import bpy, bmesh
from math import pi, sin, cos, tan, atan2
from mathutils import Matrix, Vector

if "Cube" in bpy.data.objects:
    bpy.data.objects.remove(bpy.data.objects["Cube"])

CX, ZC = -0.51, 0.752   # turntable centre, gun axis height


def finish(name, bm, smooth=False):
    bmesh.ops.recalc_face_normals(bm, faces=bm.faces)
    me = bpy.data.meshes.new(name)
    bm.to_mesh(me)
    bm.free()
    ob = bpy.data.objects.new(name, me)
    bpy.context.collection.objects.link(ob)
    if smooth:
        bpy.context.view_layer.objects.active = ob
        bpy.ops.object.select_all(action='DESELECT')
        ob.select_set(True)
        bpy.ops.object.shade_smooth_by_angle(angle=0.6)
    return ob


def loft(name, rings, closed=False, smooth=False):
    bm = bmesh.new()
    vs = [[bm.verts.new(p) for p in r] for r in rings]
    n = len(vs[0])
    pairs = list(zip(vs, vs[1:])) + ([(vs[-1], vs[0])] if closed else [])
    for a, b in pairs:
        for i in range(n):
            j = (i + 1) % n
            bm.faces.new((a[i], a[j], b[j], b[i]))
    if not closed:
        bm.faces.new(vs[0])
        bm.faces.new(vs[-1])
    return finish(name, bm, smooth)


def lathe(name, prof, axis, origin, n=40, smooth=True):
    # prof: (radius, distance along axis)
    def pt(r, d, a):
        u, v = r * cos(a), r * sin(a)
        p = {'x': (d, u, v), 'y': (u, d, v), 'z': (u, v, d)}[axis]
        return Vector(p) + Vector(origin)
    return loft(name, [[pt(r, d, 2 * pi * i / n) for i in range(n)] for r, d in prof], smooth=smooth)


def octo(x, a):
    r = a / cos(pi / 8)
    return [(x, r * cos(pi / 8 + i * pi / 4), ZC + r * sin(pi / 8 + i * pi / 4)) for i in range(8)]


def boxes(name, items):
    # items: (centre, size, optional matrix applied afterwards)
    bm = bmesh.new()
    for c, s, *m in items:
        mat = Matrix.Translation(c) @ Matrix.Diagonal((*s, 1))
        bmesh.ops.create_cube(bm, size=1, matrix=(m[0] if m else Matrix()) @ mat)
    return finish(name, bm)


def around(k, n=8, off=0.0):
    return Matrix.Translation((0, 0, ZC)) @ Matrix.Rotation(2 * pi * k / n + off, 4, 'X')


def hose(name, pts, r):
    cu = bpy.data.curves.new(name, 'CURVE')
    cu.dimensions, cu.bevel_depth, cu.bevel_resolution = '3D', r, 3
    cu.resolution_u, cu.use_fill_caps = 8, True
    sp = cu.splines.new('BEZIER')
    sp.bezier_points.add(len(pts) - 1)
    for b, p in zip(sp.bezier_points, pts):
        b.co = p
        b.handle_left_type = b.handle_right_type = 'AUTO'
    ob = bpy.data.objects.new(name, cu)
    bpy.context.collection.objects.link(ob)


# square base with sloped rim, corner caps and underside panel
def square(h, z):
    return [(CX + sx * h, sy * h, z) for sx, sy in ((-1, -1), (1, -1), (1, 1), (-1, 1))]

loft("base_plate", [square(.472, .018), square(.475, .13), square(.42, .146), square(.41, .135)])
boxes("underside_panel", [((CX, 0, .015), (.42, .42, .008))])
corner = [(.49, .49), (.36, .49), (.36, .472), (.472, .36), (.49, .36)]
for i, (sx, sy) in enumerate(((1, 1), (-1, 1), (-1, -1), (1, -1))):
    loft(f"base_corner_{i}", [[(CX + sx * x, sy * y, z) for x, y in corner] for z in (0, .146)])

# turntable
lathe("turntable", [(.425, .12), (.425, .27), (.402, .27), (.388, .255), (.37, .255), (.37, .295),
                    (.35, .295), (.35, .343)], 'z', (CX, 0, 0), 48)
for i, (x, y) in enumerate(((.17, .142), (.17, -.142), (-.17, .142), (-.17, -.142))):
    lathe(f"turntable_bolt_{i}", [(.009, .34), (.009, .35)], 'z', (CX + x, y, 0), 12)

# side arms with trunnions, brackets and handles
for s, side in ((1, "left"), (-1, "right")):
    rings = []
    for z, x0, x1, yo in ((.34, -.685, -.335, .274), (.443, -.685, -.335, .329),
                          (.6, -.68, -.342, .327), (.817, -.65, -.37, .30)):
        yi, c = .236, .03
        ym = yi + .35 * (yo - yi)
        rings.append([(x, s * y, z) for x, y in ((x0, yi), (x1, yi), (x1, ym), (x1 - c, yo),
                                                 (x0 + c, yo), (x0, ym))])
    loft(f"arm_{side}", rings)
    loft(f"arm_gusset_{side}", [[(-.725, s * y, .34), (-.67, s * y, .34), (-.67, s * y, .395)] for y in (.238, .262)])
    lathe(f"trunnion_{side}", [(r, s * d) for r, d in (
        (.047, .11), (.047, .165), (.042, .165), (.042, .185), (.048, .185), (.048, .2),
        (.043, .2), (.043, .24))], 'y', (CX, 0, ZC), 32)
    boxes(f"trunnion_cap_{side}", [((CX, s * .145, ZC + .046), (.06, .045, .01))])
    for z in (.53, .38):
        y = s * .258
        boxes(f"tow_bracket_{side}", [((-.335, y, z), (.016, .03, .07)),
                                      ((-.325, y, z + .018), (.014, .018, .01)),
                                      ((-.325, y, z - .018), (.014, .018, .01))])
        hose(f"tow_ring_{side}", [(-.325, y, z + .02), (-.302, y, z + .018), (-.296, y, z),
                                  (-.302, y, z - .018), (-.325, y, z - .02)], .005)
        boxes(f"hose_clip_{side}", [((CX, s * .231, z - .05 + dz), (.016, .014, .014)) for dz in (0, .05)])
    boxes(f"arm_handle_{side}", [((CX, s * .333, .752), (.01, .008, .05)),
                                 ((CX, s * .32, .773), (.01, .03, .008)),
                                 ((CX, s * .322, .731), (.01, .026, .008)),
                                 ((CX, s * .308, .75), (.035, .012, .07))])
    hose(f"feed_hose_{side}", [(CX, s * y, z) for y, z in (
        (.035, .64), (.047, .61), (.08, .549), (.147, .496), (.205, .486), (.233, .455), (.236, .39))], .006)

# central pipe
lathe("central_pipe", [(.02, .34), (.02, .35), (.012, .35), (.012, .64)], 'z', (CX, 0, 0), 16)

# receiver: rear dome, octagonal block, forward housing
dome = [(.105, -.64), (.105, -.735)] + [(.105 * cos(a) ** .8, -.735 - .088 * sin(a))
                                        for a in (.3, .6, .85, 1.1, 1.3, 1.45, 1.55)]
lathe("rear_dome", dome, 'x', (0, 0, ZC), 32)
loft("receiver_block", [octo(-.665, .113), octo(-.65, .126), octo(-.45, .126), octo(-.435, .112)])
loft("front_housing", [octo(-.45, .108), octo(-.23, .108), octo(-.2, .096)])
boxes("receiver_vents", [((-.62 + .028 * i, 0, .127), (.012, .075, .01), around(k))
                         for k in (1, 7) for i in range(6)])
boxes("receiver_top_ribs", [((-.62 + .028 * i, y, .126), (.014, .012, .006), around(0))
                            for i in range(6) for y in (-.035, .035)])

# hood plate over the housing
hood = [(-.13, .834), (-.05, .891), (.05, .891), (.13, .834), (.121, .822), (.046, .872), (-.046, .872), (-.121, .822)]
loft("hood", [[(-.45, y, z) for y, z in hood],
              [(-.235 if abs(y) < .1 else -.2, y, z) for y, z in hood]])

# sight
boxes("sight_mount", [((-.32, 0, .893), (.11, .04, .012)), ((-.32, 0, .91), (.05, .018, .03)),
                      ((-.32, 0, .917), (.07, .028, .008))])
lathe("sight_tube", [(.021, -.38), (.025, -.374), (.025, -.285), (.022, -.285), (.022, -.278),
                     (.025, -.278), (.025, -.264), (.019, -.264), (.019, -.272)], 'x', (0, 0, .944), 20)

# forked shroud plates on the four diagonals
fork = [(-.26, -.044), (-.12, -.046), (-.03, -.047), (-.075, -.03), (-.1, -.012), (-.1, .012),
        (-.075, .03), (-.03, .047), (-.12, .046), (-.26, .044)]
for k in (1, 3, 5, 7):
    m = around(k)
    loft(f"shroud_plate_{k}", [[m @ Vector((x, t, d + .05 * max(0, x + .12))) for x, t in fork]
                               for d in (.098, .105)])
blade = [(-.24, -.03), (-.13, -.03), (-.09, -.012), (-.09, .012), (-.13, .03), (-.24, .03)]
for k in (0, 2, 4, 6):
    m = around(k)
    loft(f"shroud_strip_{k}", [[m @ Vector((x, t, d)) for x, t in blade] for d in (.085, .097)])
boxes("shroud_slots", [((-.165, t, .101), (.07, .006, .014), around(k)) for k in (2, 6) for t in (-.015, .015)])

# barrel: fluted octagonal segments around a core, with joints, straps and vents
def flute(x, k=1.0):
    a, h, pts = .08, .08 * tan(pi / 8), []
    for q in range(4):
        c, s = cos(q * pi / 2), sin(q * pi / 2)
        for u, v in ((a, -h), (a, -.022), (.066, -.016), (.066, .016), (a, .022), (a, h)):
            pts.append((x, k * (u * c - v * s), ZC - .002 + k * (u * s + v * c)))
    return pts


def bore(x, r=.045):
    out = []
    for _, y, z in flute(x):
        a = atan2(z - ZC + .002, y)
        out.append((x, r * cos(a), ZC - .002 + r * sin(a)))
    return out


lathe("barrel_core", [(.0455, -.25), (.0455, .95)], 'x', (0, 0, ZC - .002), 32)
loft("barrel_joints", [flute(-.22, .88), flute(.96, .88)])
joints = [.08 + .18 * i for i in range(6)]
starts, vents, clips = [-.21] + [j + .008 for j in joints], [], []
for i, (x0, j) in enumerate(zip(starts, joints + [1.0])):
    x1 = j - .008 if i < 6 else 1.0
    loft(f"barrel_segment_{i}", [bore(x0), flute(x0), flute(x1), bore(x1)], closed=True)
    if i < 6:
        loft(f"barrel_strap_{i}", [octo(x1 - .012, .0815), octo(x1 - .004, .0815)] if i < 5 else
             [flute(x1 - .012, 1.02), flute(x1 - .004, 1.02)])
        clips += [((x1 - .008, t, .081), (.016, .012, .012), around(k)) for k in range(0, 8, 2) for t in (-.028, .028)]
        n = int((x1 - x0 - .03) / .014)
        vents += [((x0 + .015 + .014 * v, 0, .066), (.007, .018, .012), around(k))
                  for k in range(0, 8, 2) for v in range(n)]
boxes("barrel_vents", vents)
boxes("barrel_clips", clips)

● **Exercise**
Every line above with the word "rings" is to be copied out.

● **Reply to the task**
def loft(name, rings, closed=False, smooth=False):
    vs = [[bm.verts.new(p) for p in r] for r in rings]
    rings = []
        rings.append([(x, s * y, z) for x, y in ((x0, yi), (x1, yi), (x1, ym), (x1 - c, yo),
    loft(f"arm_{side}", rings)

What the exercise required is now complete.